>>>>>

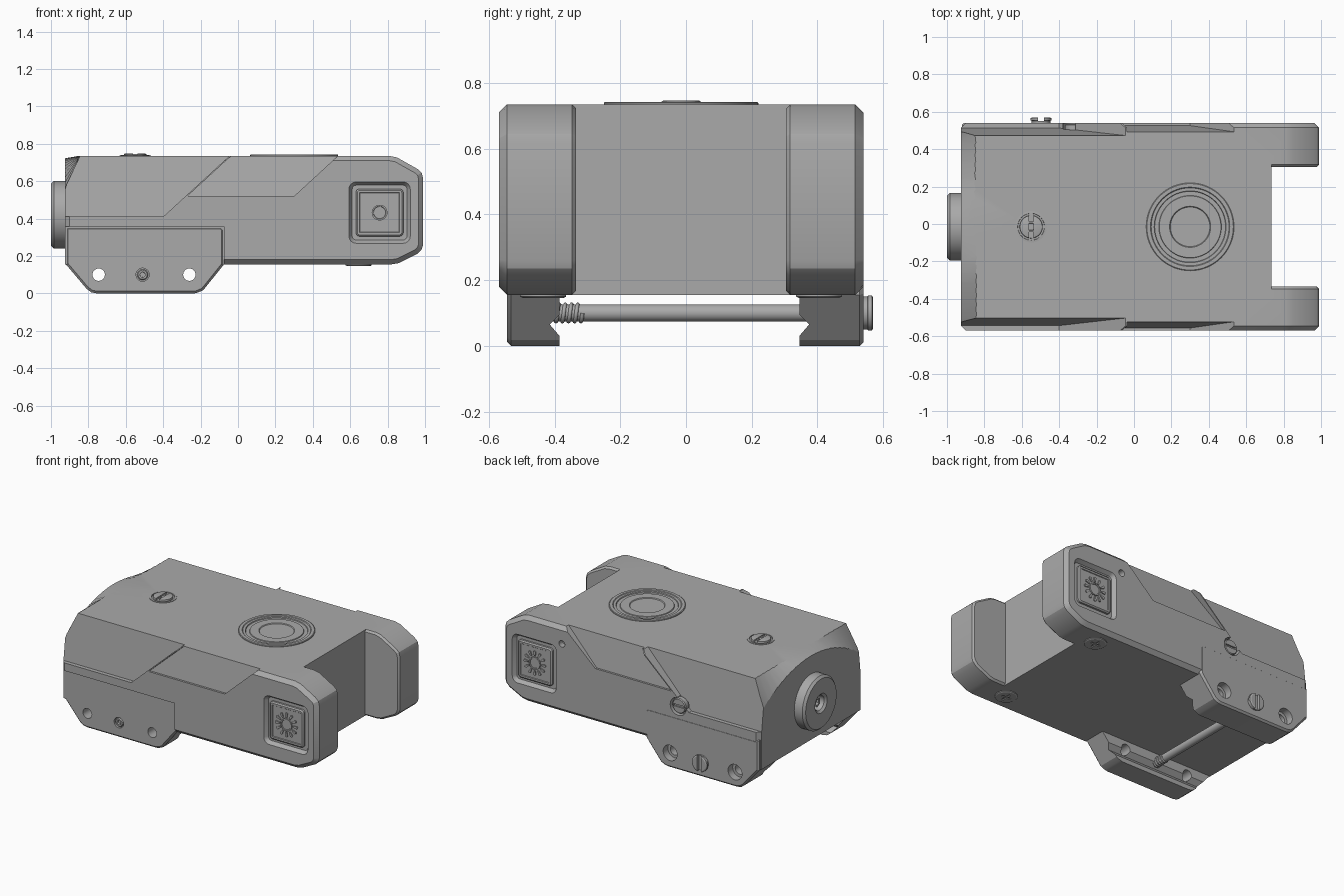
import bpy, bmesh, math
from mathutils import Vector, Matrix

if "Cube" in bpy.data.objects:
    bpy.data.objects.remove(bpy.data.objects["Cube"])

YC = -0.015   # centre plane of the housing
mat = bpy.data.materials.new("plain grey")
mat.diffuse_color = (0.40, 0.40, 0.40, 1)
mat.use_nodes = True
mat.node_tree.nodes["Principled BSDF"].inputs["Base Color"].default_value = mat.diffuse_color


def loft(name, rings):
    """Skin a list of equal-length rings and cap both ends."""
    bm = bmesh.new()
    vs = [[bm.verts.new((p[0], p[1] + YC, p[2])) for p in r] for r in rings]
    n = len(rings[0])
    for a, b in zip(vs, vs[1:]):
        for i in range(n):
            bm.faces.new((a[i], a[(i + 1) % n], b[(i + 1) % n], b[i]))
    bm.faces.new(vs[0])
    bm.faces.new(vs[-1])
    bmesh.ops.recalc_face_normals(bm, faces=bm.faces)
    me = bpy.data.meshes.new(name)
    bm.to_mesh(me)
    bm.free()
    ob = bpy.data.objects.new(name, me)
    bpy.context.collection.objects.link(ob)
    me.materials.append(mat)
    return ob


def inset(pts, d):
    """Move every edge of a convex outline inward by d."""
    area = sum(a[0] * b[1] - b[0] * a[1] for a, b in zip(pts, pts[1:] + pts[:1]))
    s = 1 if area > 0 else -1
    out = []
    for i, p in enumerate(pts):
        p = Vector(p)
        e1 = (p - Vector(pts[i - 1])).normalized()
        e2 = (Vector(pts[(i + 1) % len(pts)]) - p).normalized()
        n1, n2 = Vector((-e1.y, e1.x)) * s, Vector((-e2.y, e2.x)) * s
        out.append(tuple(p + (n1 + n2) * d / (1 + n1.dot(n2))))
    return out


def prism(name, outline, steps):
    """xz outline lofted along y; steps are (y, inset)."""
    return loft(name, [[(x, y, z) for x, z in inset(outline, d)] for y, d in steps])


def lathe(name, profile, loc, axis, n=48):
    """Turn (radius, height) pairs round an axis through loc."""
    rot = Vector((0, 0, 1)).rotation_difference(Vector(axis)).to_matrix()
    return loft(name, [[Vector(loc) + rot @ Vector((r * math.cos(2 * math.pi * i / n),
                r * math.sin(2 * math.pi * i / n), h)) for i in range(n)] for r, h in profile])


def box(name, x0, x1, y0, y1, z0, z1):
    return prism(name, [(x0, z0), (x1, z0), (x1, z1), (x0, z1)], [(y0, 0), (y1, 0)])


def combine(ob, other, op='DIFFERENCE'):
    m = ob.modifiers.new("bool", 'BOOLEAN')
    m.operation, m.object, m.solver = op, other, 'EXACT'
    bpy.context.view_layer.objects.active = ob
    bpy.ops.object.modifier_apply(modifier=m.name)
    bpy.data.objects.remove(other, do_unlink=True)


def rounded(cx, cz, h, r):
    return [(cx + sx * (h - r) + r * math.cos(a), cz + sz * (h - r) + r * math.sin(a))
            for q, (sx, sz) in enumerate([(1, 1), (-1, 1), (-1, -1), (1, -1)])
            for a in [math.pi / 2 * (q + k / 4) for k in range(5)]]


# housing: centre block with two long side arms
side = [(-.925, .735), (.81, .735), (.85, .727), (.96, .665), (.982, .645), (.99, .615),
        (.99, .26), (.982, .235), (.96, .212), (.86, .162), (.82, .155), (-.925, .155)]
housing = box("housing", -.925, .735, -.335, .335, .155, .735)
for s in (-1, 1):
    arm = prism("arm", side, [(s * .32, .012), (s * .332, 0), (s * .53, 0), (s * .555, .025)])
    combine(housing, arm, 'UNION')

# curved scoop over the rear end
rings = []
for i in range(25):
    y = -.6 + i * .05
    p1 = Vector((-.926, .722 - .16 * (y / .5) ** 2))
    p2 = Vector((-.845, .736))
    d = (p2 - p1) * .3
    a, b = p1 - d, p2 + d
    rings.append([(a.x, y, a.y), (b.x, y, b.y), (-.85, y, .95), (-1.1, y, .95)])
combine(housing, loft("scoop", rings))

# stepped side panels, sunk more towards the top
panels = [([(-1.0, .41), (-.40, .41), (-.03, .75), (-1.0, .75)], .528, .488),
          ([(-.27, .52), (.30, .52), (.55, .75), (-.02, .75)], .541, .508)]
for s in (-1, 1):
    for pts, low, high in panels:
        def depth(z, lo=low, hi=high, z0=pts[0][1]):
            return lo + (hi - lo) * (z - z0) / (.735 - z0)
        combine(housing, loft("panel_cut", [[(x, s * depth(z), z) for x, z in pts],
                                            [(x, s * .7, z) for x, z in pts]]))
    # pocket for the square button
    combine(housing, prism("pocket", rounded(.757, .432, .165, .04),
                           [(s * .53, .018), (s * .556, 0), (s * .6, 0)]))

# other sockets in the housing
combine(housing, box("clamp_recess", -1, -.075, -.6, -.527, .1, .357))
combine(housing, lathe("dial_pocket", [(.225, -.03), (.225, .1)], (.3, 0, .735), (0, 0, 1)))
combine(housing, lathe("cap_pocket", [(.08, -.02), (.08, .1)], (-.55, 0, .735), (0, 0, 1)))
combine(housing, lathe("screw_pocket", [(.06, -.04), (.06, .1)], (-.32, .555, .43), (0, 1, 0)))
combine(housing, lathe("pin_hole", [(.022, -.04), (.022, .1)], (.55, .555, .62), (0, 1, 0)))

# square buttons with a ring of raised bars
for s, tag in ((-1, "front"), (1, "back")):
    prism(tag + "_button", rounded(.757, .432, .127, .02),
          [(s * .52, 0), (s * .543, 0), (s * .55, .008), (s * .55, .02), (s * .546, .023)])
    lathe(tag + "_button_hub", [(.042, 0), (.042, .01), (.034, .01), (.032, .005)],
          (.757, s * .545, .432), (0, s, 0), 32)
    for k in range(12):
        c, n = math.cos(k * math.pi / 6), math.sin(k * math.pi / 6)
        bar = [(.757 + r * c - w * n, .432 + r * n + w * c)
               for r, w in ((.05, -.004), (.078, -.009), (.084, 0), (.078, .009), (.05, .004))]
        prism("%s_button_bar_%d" % (tag, k), bar, [(s * .543, 0), (s * .553, 0)])

# rail clamps with a dovetail groove
jaw = [(-.92, .357), (-.09, .357), (-.075, .342), (-.075, .155), (-.185, .018), (-.215, .004),
       (-.235, 0), (-.755, 0), (-.785, .006), (-.81, .025), (-.92, .155)]
for s, tag, inner, outer in ((-1, "front", .37, .53), (1, "back", .36, .556)):
    clamp = prism(tag + "_clamp", jaw, [(s * inner, 0), (s * (outer - .012), 0), (s * outer, .012)])
    groove = [(-2, 0), (0, 0), (0, .03), (.03, .065), (0, .095), (0, .1), (-2, .1)]
    combine(clamp, loft("groove", [[(x, s * (inner + max(u, -.1)), max(z, -.1) if u >= 0 else (z - .05 if z == 0 else z))
                                    for u, z in groove] for x in (-1.2, .2)]))
    for x in (-.745, -.26):
        combine(clamp, lathe("hole", [(.033, -.7), (.033, .7)], (x, 0, .1), (0, 1, 0)))
        if s > 0:
            combine(clamp, lathe("bore", [(.052, -.05), (.052, .1)], (x, outer, .1), (0, 1, 0)))
    if s < 0:
        combine(clamp, lathe("bore", [(.035, -.015), (.035, .1)], (-.51, -outer, .1), (0, -1, 0)))

# clamp bolt, its end, spring and slotted knob
lathe("clamp_bolt", [(.026, -.5), (.026, .53)], (-.51, 0, .1), (0, 1, 0), 32)
lathe("bolt_end", [(.029, 0), (.029, .018), (.024, .024), (.014, .024), (.013, .006)],
      (-.51, -.505, .1), (0, -1, 0), 32)
knob = lathe("clamp_knob", [(.05, 0), (.05, .012), (.056, .014), (.056, .026), (.048, .03)],
             (-.497, .555, .1), (0, 1, 0))
combine(knob, box("slot", -.512, -.482, .567, .7, 0, .2))
cu = bpy.data.curves.new("spring", 'CURVE')
cu.dimensions, cu.bevel_depth, cu.bevel_resolution = '3D', .006, 2
sp = cu.splines.new('POLY')
sp.points.add(80)
for i, p in enumerate(sp.points):
    a = i * 2 * math.pi * 5 / 80
    p.co = (-.51 + .026 * math.cos(a), -.41 + .095 * i / 80, .1 + .026 * math.sin(a), 1)
spring = bpy.data.objects.new("spring", cu)
bpy.context.collection.objects.link(spring)
cu.materials.append(mat)

# top dial with concentric steps
lathe("top_dial", [(.235, -.002), (.235, .005), (.231, .008), (.212, .008), (.208, .004),
                   (.192, .004), (.185, -.012), (.172, -.012), (.165, .003), (.11, .003),
                   (.104, -.004)], (.3, 0, .735), (0, 0, 1), 64)
# small slotted cap on the top
cap = lathe("top_cap", [(.084, -.002), (.084, .003), (.072, .004), (.07, -.006), (.062, -.006),
                        (.06, .01), (.055, .012)], (-.55, 0, .735), (0, 0, 1))
combine(cap, box("slot", -.562, -.538, -.063, .063, .735, .8))
lathe("top_cap_hex", [(.032, -.01), (.032, .009), (.022, .009), (.02, .002)], (-.55, 0, .735), (0, 0, 1), 6)

# round cap on the rear end
lathe("rear_cap", [(.18, -.03), (.18, .06), (.165, .075), (.065, .075), (.05, .062),
                   (.045, .02)], (-.925, 0, .42), (-1, 0, 0), 64)
lathe("rear_cap_socket", [(.032, .0), (.032, .045), (.02, .045), (.018, .03)],
      (-.925, 0, .42), (-1, 0, 0), 6)

# side adjuster screw and underside screws with cross slots
screw = lathe("side_screw", [(.05, -.05), (.05, -.012), (.045, -.006)], (-.32, .555, .43), (0, 1, 0))
combine(screw, box("slot", -.36, -.28, .538, .7, .423, .437))
for s in (-1, 1):
    foot = lathe("underside_screw", [(.07, -.01), (.07, .005), (.062, .009)], (.645, s * .42, .155), (0, 0, -1))
    combine(foot, box("slot", .61, .68, s * .42 - .007, s * .42 + .007, .1, .152))
    combine(foot, box("slot", .638, .652, s * .42 - .035, s * .42 + .035, .1, .152))

# smooth round surfaces, crisp edges
bpy.ops.object.select_all(action='DESELECT')
for ob in bpy.context.scene.objects:
    if ob.type == 'MESH':
        ob.select_set(True)
        bpy.context.view_layer.objects.active = ob
bpy.ops.object.shade_smooth_by_angle(angle=math.radians(22))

<<<<<

**DIRECTIONS:**
Your response should be the exact lines running from the one with "-.28, .538, .7, .423, .437))" to the final line of the material above.

**EXPECTED ANSWER:**
combine(screw, box("slot", -.36, -.28, .538, .7, .423, .437))
for s in (-1, 1):
    foot = lathe("underside_screw", [(.07, -.01), (.07, .005), (.062, .009)], (.645, s * .42, .155), (0, 0, -1))
    combine(foot, box("slot", .61, .68, s * .42 - .007, s * .42 + .007, .1, .152))
    combine(foot, box("slot", .638, .652, s * .42 - .035, s * .42 + .035, .1, .152))

# smooth round surfaces, crisp edges
bpy.ops.object.select_all(action='DESELECT')
for ob in bpy.context.scene.objects:
    if ob.type == 'MESH':
        ob.select_set(True)
        bpy.context.view_layer.objects.active = ob
bpy.ops.object.shade_smooth_by_angle(angle=math.radians(22))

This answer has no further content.